Like BGI’s broad-based commodities fund, the iShares GSCI Commodity Indexed Trust (NYSEARCA:GSG), the new funds track Goldman Sachs-branded commodity indexes, and track those indexes by investing in a new type of option called CERFs. CERFs are long-term (five-year expiration) options contracts and are a relatively unproven product on the market. There remains some question as to whether sufficient liquidity will develop to support these ETFs, although BGI believes that it will, and so far, GSG has traded quite well.
CERFs are tied to the value of the “excess return” versions of the commodity benchmarks, which means that, despite the five-year expiration dates, they are priced as if the underlying futures contracts were being rolled from month to month. The funds also capture interest income from the cash held as collateral.
The iShares GS Commodity Industrial Metals Index Trust is designed to offer investors exposure to the industrial metals market, tracking a production-weighted index of copper, aluminum, zinc, nickel and lead futures (prospectus). Currently, the index is dominated by copper and aluminum, which have a 43 percent and 33 percent weight, respectively. Many investors are itching for exposure to metals, and especially to copper, which many see as exquisitely leveraged to the rise of the global economy.
The iShares GS Commodity Livestock Indexed Trust is designed to provide exposure to the livestock components of the commodities universe. Currently, that includes just three commodities: Live Cattle at 50.5 percent of the index, Live Hogs at 45.6 percent of the index and Feeder Cattle at 14.9 percent of the index (prospectus).
Meanwhile, the two other commodities filings provide tweaks to the original broad-based Goldman Sachs Commodity Index (GSG) ETF. The iShares GS Commodity Light Energy Indexed Trust attempts to mitigate the chief criticism of the traditional GSCI – that it is too heavily weighted in energy – by reducing energy exposure from 77 percent of the index to just 39 percent. The result is a much more diversified index that could find a strong place in the commodities market (prospectus).

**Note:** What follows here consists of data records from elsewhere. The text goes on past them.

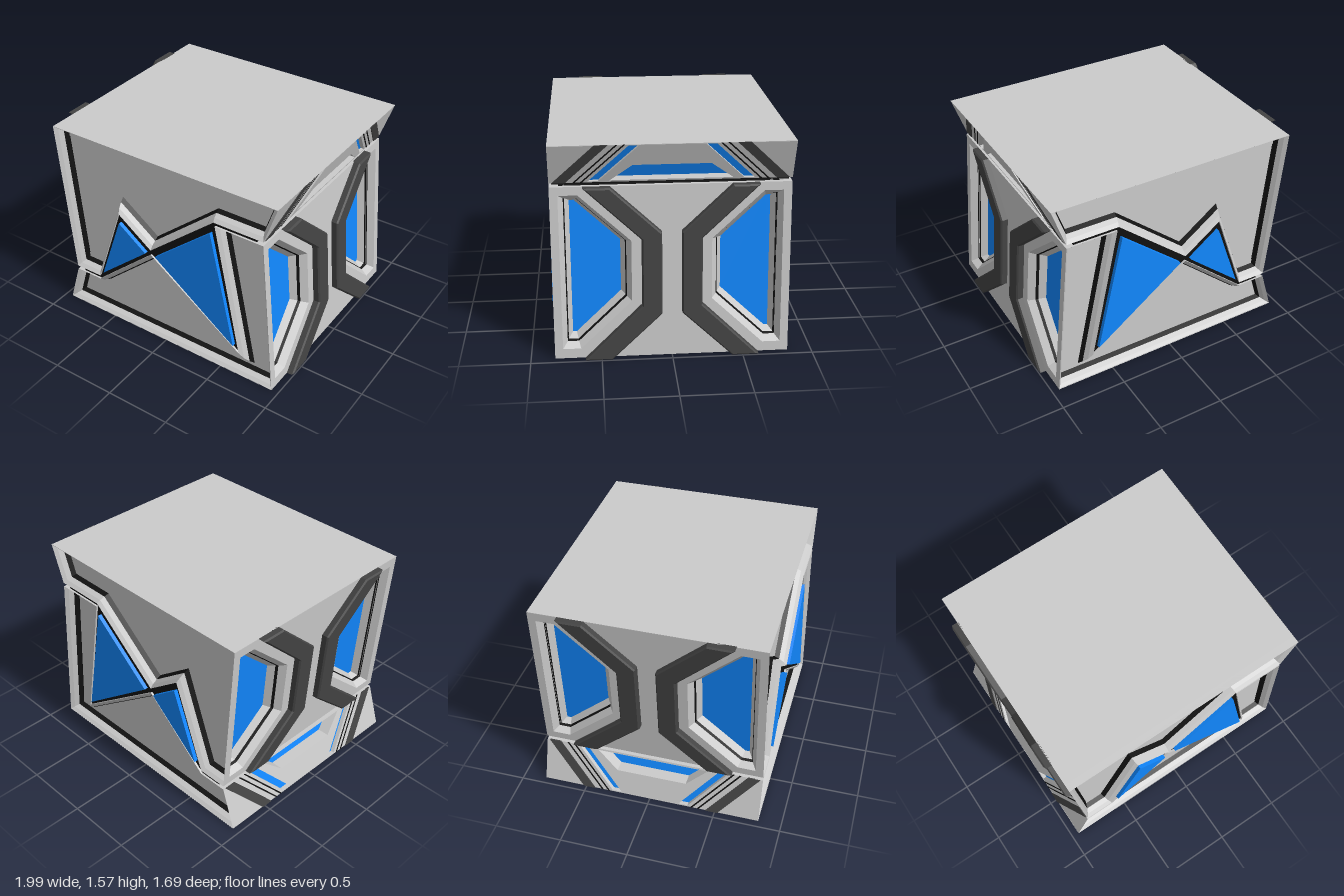
import * as THREE from 'three';

const material = (color) => new THREE.MeshStandardMaterial({ color, flatShading: true, side: THREE.DoubleSide });
const grey = material(0xcccccc);
const dark = material(0x444444);
const black = material(0x111111);
const blue = material(0x1188ff);

const HALF_DEPTH = 0.83, TOP = 1.57;

// Shift every edge of a counter-clockwise outline inwards, with mitred corners
function inset(poly, d) {
  const n = poly.length;
  return poly.map((p, i) => {
    const a = poly[(i + n - 1) % n], b = poly[(i + 1) % n];
    const normal = (s, e) => {
      const l = Math.hypot(e[0] - s[0], e[1] - s[1]);
      return [-(e[1] - s[1]) / l, (e[0] - s[0]) / l];
    };
    const m = normal(a, p), k = normal(p, b);
    const f = d / (1 + m[0] * k[0] + m[1] * k[1]);
    return [p[0] + (m[0] + k[0]) * f, p[1] + (m[1] + k[1]) * f];
  });
}

const mirror = (poly) => poly.map(([u, v]) => [-u, v]).reverse();
const toShape = (poly) => new THREE.Shape(poly.map(([u, v]) => new THREE.Vector2(u, v)));

// Moulding that follows an outline through [inset, height] steps
function moulding(poly, steps) {
  const loops = steps.map(([d, w]) => inset(poly, d).map(([u, v]) => [u, v, w]));
  const pos = [], n = poly.length;
  for (let s = 0; s + 1 < loops.length; s++) {
    for (let i = 0; i < n; i++) {
      const j = (i + 1) % n, a = loops[s], b = loops[s + 1];
      pos.push(...a[i], ...a[j], ...b[j], ...a[i], ...b[j], ...b[i]);
    }
  }
  const geo = new THREE.BufferGeometry();
  geo.setAttribute('position', new THREE.Float32BufferAttribute(pos, 3));
  return geo;
}

// Flat face filling an inset outline at a given height
const face = (poly, d, w) => new THREE.ShapeGeometry(toShape(inset(poly, d))).translate(0, 0, w);

function slab(poly, depth, w, holes = []) {
  const shape = toShape(poly);
  shape.holes = holes.map((h) => new THREE.Path(h.map(([u, v]) => new THREE.Vector2(u, v))));
  return new THREE.ExtrudeGeometry(shape, { depth, bevelEnabled: false }).translate(0, 0, w);
}

// Place a part with a matrix, turning its triangles round when mirrored
function add(group, name, source, mat, matrix = new THREE.Matrix4()) {
  const geo = source.index ? source.toNonIndexed() : source;
  geo.applyMatrix4(matrix);
  if (matrix.determinant() < 0) {
    const p = geo.attributes.position;
    const a = new THREE.Vector3(), b = new THREE.Vector3();
    for (let i = 0; i < p.count; i += 3) {
      a.fromBufferAttribute(p, i + 1);
      b.fromBufferAttribute(p, i + 2);
      p.setXYZ(i + 1, b.x, b.y, b.z);
      p.setXYZ(i + 2, a.x, a.y, a.z);
    }
  }
  geo.computeVertexNormals();
  const mesh = new THREE.Mesh(geo, mat);
  mesh.name = name;
  group.add(mesh);
}

// Front and back outlines
const upperPlate = [[-0.945, TOP], [-0.845, 0.35], [-0.62, 0.35], [-0.385, 1.02], [-0.105, 0.81],
  [0.45, 1.28], [0.845, 1.28], [0.945, TOP]];
const lowerPlate = [[-0.945, 0], [0.945, 0], [0.845, 1.25], [0.46, 1.25], [0.66, 0.21],
  [-0.105, 0.77], [-0.62, 0.32], [-0.845, 0.32]];
const smallWindow = [[-0.375, 0.95], [-0.57, 0.41], [-0.145, 0.775]];
const largeWindow = [[0.43, 1.19], [-0.055, 0.78], [0.62, 0.27]];
// Everything between the two plates, stopping short of the side walls
const gap = [[-0.788, 0.32], [-0.62, 0.32], [-0.105, 0.77], [0.66, 0.21], [0.46, 1.25], [0.788, 1.25],
  [0.788, 1.28], [0.45, 1.28], [-0.105, 0.81], [-0.385, 1.02], [-0.62, 0.35], [-0.788, 0.35]];

function buildEnd(sign) {
  const g = new THREE.Group();
  g.name = sign > 0 ? 'frontFace' : 'backFace';
  const m = new THREE.Matrix4().makeScale(1, 1, sign)
    .multiply(new THREE.Matrix4().makeTranslation(0, 0, HALF_DEPTH));
  for (const [name, poly] of [['upper', upperPlate], ['lower', lowerPlate]]) {
    add(g, name + 'Frame', moulding(poly, [[0, -0.055], [0, 0], [0.022, -0.025], [0.04, -0.06]]), grey, m);
    add(g, name + 'Groove', moulding(poly, [[0.04, -0.06], [0.055, -0.095]]), black, m);
    add(g, name + 'Panel', face(poly, 0.055, -0.095), grey, m);
  }
  add(g, 'smallWindow', slab(smallWindow, 0.045, -0.03), blue, m);
  add(g, 'largeWindow', slab(largeWindow, 0.045, -0.03), blue, m);
  return g;
}

// Side outlines, across the depth and up the wall
const WALL = 1.25, WEDGE = 0.29, EDGE = 0.778;
const rect = (h) => [[-EDGE, 0], [EDGE, 0], [EDGE, h], [-EDGE, h]];
const sideWindow = [[0.773, 0.07], [0.773, 1.19], [0.64, 1.19], [0.28, 0.857], [0.28, 0.417], [0.645, 0.07]];
const sideBand = [[0.425, 0], [0.615, 0], [0.21, 0.395], [0.21, 0.88], [0.605, WALL], [0.42, WALL],
  [0.07, 0.925], [0.07, 0.335]];
const wedgeWindow = [[-0.42, 0.012], [0.42, 0.012], [0.265, 0.13], [-0.265, 0.13]];
const stripe = (z0, z1, v0 = 0, v1 = WEDGE) =>
  [[z0 - v0, v0], [z1 - v0, v0], [z1 - v1, v1], [z0 - v1, v1]];

// Lay a flat side panel of height h along the sloping line from a to b
function wallMatrix(side, a, b, h) {
  return new THREE.Matrix4().set(
    0, (b[0] - a[0]) / h, side, a[0],
    0, (b[1] - a[1]) / h, 0, a[1],
    -1, 0, 0, 0,
    0, 0, 0, 1);
}

function buildSide(name, side, wall, wedge) {
  const g = new THREE.Group();
  g.name = name;
  const m = wallMatrix(side, ...wall, WALL);
  const k = wallMatrix(side, ...wedge, WEDGE);
  const both = (poly) => [poly, mirror(poly)];

  // Tall wall with two deep framed windows and two raised bands
  add(g, 'wall', slab(rect(WALL), 0.03, -0.03, both(sideWindow)), grey, m);
  for (const poly of both(sideWindow)) {
    add(g, 'windowOuterFrame', moulding(poly, [[0, 0], [0.034, -0.05]]), grey, m);
    add(g, 'windowGroove', moulding(poly, [[0.034, -0.05], [0.042, -0.07]]), black, m);
    add(g, 'windowInnerFrame', moulding(poly, [[0.042, -0.07], [0.073, -0.12]]), grey, m);
    add(g, 'sideWindow', face(poly, 0.072, -0.119), blue, m);
  }
  for (const poly of both(sideBand)) {
    add(g, 'raisedBand', moulding(poly, [[0, -0.01], [0, 0.042], [0.01, 0.053]]), dark, m);
    add(g, 'raisedBandFace', face(poly, 0.01, 0.053), dark, m);
  }

  // Short overhanging wedge with diagonal stripes and a recessed window
  const slot = stripe(0.505, 0.575, 0.008, 0.282);
  add(g, 'wedge', slab(rect(WEDGE), 0.03, -0.03, [wedgeWindow, ...both(slot)]), grey, k);
  add(g, 'wedgeRecess', moulding(wedgeWindow, [[0, 0], [0, -0.09]]), grey, k);
  add(g, 'wedgeWindow', face(wedgeWindow, 0, -0.09), blue, k);
  for (const poly of both(slot)) add(g, 'wedgeSlot', face(poly, 0, -0.03), blue, k);
  for (const poly of both(stripe(0.72, 0.81))) add(g, 'wedgeBand', slab(poly, 0.01, -0.004), dark, k);
  for (const z of [0.605, 0.655]) {
    for (const poly of both(stripe(z, z + 0.014))) add(g, 'wedgeLine', slab(poly, 0.006, -0.004), black, k);
  }
  return g;
}

export function createModel() {
  const model = new THREE.Group();
  model.name = 'crate';

  // Dark seam between the plates, also the backing of the triangular windows
  add(model, 'seam', slab(gap, 1.63, -0.815), black);

  // Lid and base
  for (const [name, y] of [['base', 0.002], ['lid', TOP - 0.002]]) {
    add(model, name, new THREE.BoxGeometry(1.89, 0.004, 2 * HALF_DEPTH - 0.002).translate(0, y, 0), grey);
  }

  model.add(buildEnd(1), buildEnd(-1));
  model.add(buildSide('leftSide', 1, [[0.945, 0], [0.845, 1.25]], [[0.845, 1.28], [0.945, TOP]]));
  model.add(buildSide('rightSide', -1, [[-0.945, TOP], [-0.845, 0.35]], [[-0.845, 0.32], [-0.945, 0]]));
  return model;
}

The iShares GS Commodity Non-Energy Indexes Trust takes things one step further and excludes energy altogether, allowing investors to track the performance of the ex-energy component of the commodities boom (prospectus).
BGI’s chief competitor in the commodity ETF market place – Deutsche Bank – has also filed with the SEC for a series of commodity sub-sector funds, including energy, agriculture and base metals funds. DBC enjoyed first-mover advantage with its broad-based commodity fund, the PowerShares DB Commodity Index Fund (NYSEARCA:DBC); it will be interesting to see who wins the race for the sector market.
Interest in commodities exposure continues to rise: CalPERS, the massive California pension system, will make its first-ever move into the commodities market by October. Accoridng to Financial News, CalPERS CIO Russell Read recently told the Los Angeles Times: We believe commodities are an important asset class that is likely to represent a core investment for our fund."
BGI First To File For Preferred
Separately, BGI also filed for a new ETF tied to the Standard and Poor's U.S. Preferred Stock Index, a broadly diversified index containing most of the preferred securities trading in the U.S. The filing was actually made before the recent preferred stock filings from PowerShares. Together, they represent an unexpected renaissance in interest in these largely forgotten class of securities.
Preferred securities operate somewhere in the gray area between stocks and bonds. They pay a specific, fixed-dividend, and in the event of liquidation, they have a seniority rank that is higher than stocks and lower than bonds. Generally speaking, they forfeit much of the upside of stocks in exchange for lower volatility. The index (with exceptions) holds all preferred securities that meet certain liquidity requirements, provided they have a market capitalization over $100 million.
Compared to the PowerShares filings, which focus on REIT preferred and financial preferred stocks, the BGI filing is much more comprehensive.
The prospectus is available here.